__WORK REQUIRED__
Set every entry down again exactly, omitting none.

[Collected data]

= Beginning of Section =

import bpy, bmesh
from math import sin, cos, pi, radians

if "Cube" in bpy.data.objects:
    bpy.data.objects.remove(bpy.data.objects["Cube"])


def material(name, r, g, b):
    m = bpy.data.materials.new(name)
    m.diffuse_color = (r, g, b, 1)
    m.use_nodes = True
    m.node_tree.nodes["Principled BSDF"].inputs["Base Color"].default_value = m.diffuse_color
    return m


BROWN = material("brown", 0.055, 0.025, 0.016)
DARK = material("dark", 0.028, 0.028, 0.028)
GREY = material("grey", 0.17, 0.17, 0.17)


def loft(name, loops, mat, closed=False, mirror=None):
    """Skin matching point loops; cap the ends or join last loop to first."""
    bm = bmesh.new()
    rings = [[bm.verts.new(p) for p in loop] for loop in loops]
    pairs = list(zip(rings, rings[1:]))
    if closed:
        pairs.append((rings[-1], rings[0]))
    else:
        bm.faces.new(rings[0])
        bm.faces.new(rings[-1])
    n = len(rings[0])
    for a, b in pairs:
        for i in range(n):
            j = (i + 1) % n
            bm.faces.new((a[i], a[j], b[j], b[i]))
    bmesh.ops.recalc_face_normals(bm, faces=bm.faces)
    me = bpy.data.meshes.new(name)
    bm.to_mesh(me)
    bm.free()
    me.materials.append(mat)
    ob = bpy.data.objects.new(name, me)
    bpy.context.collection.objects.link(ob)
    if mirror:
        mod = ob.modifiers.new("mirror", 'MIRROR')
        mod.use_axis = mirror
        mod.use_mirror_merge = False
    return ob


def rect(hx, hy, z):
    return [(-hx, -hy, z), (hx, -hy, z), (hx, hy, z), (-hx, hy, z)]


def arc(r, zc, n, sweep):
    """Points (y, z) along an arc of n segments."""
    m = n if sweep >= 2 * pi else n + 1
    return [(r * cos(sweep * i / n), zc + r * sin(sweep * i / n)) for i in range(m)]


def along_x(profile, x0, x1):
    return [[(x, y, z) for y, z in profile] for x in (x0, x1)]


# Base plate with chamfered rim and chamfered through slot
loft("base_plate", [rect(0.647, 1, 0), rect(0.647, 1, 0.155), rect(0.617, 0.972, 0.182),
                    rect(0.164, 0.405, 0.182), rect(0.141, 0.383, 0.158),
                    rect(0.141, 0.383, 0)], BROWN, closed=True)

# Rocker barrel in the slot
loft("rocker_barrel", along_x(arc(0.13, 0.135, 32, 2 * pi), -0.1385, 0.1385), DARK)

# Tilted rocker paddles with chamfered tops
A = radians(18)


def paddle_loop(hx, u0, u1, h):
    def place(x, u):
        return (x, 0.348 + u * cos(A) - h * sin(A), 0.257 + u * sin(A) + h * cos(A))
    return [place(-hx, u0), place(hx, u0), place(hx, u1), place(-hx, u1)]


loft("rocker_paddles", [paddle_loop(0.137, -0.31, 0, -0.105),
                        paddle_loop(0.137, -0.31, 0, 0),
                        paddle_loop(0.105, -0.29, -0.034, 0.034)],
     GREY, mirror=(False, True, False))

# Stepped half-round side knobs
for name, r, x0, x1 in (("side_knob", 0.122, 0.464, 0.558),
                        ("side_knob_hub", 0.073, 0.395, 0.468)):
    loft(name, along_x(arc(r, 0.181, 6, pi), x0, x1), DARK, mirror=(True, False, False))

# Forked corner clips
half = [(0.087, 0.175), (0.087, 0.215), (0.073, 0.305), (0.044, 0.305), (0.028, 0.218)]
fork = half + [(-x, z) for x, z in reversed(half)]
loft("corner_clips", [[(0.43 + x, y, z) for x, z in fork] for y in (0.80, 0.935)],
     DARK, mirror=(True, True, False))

= End of Section =

__RESPONSE BELOW__
import bpy, bmesh
from math import sin, cos, pi, radians

if "Cube" in bpy.data.objects:
    bpy.data.objects.remove(bpy.data.objects["Cube"])


def material(name, r, g, b):
    m = bpy.data.materials.new(name)
    m.diffuse_color = (r, g, b, 1)
    m.use_nodes = True
    m.node_tree.nodes["Principled BSDF"].inputs["Base Color"].default_value = m.diffuse_color
    return m


BROWN = material("brown", 0.055, 0.025, 0.016)
DARK = material("dark", 0.028, 0.028, 0.028)
GREY = material("grey", 0.17, 0.17, 0.17)


def loft(name, loops, mat, closed=False, mirror=None):
    """Skin matching point loops; cap the ends or join last loop to first."""
    bm = bmesh.new()
    rings = [[bm.verts.new(p) for p in loop] for loop in loops]
    pairs = list(zip(rings, rings[1:]))
    if closed:
        pairs.append((rings[-1], rings[0]))
    else:
        bm.faces.new(rings[0])
        bm.faces.new(rings[-1])
    n = len(rings[0])
    for a, b in pairs:
        for i in range(n):
            j = (i + 1) % n
            bm.faces.new((a[i], a[j], b[j], b[i]))
    bmesh.ops.recalc_face_normals(bm, faces=bm.faces)
    me = bpy.data.meshes.new(name)
    bm.to_mesh(me)
    bm.free()
    me.materials.append(mat)
    ob = bpy.data.objects.new(name, me)
    bpy.context.collection.objects.link(ob)
    if mirror:
        mod = ob.modifiers.new("mirror", 'MIRROR')
        mod.use_axis = mirror
        mod.use_mirror_merge = False
    return ob


def rect(hx, hy, z):
    return [(-hx, -hy, z), (hx, -hy, z), (hx, hy, z), (-hx, hy, z)]


def arc(r, zc, n, sweep):
    """Points (y, z) along an arc of n segments."""
    m = n if sweep >= 2 * pi else n + 1
    return [(r * cos(sweep * i / n), zc + r * sin(sweep * i / n)) for i in range(m)]


def along_x(profile, x0, x1):
    return [[(x, y, z) for y, z in profile] for x in (x0, x1)]


# Base plate with chamfered rim and chamfered through slot
loft("base_plate", [rect(0.647, 1, 0), rect(0.647, 1, 0.155), rect(0.617, 0.972, 0.182),
                    rect(0.164, 0.405, 0.182), rect(0.141, 0.383, 0.158),
                    rect(0.141, 0.383, 0)], BROWN, closed=True)

# Rocker barrel in the slot
loft("rocker_barrel", along_x(arc(0.13, 0.135, 32, 2 * pi), -0.1385, 0.1385), DARK)

# Tilted rocker paddles with chamfered tops
A = radians(18)


def paddle_loop(hx, u0, u1, h):
    def place(x, u):
        return (x, 0.348 + u * cos(A) - h * sin(A), 0.257 + u * sin(A) + h * cos(A))
    return [place(-hx, u0), place(hx, u0), place(hx, u1), place(-hx, u1)]


loft("rocker_paddles", [paddle_loop(0.137, -0.31, 0, -0.105),
                        paddle_loop(0.137, -0.31, 0, 0),
                        paddle_loop(0.105, -0.29, -0.034, 0.034)],
     GREY, mirror=(False, True, False))

# Stepped half-round side knobs
for name, r, x0, x1 in (("side_knob", 0.122, 0.464, 0.558),
                        ("side_knob_hub", 0.073, 0.395, 0.468)):
    loft(name, along_x(arc(r, 0.181, 6, pi), x0, x1), DARK, mirror=(True, False, False))

# Forked corner clips
half = [(0.087, 0.175), (0.087, 0.215), (0.073, 0.305), (0.044, 0.305), (0.028, 0.218)]
fork = half + [(-x, z) for x, z in reversed(half)]
loft("corner_clips", [[(0.43 + x, y, z) for x, z in fork] for y in (0.80, 0.935)],
     DARK, mirror=(True, True, False))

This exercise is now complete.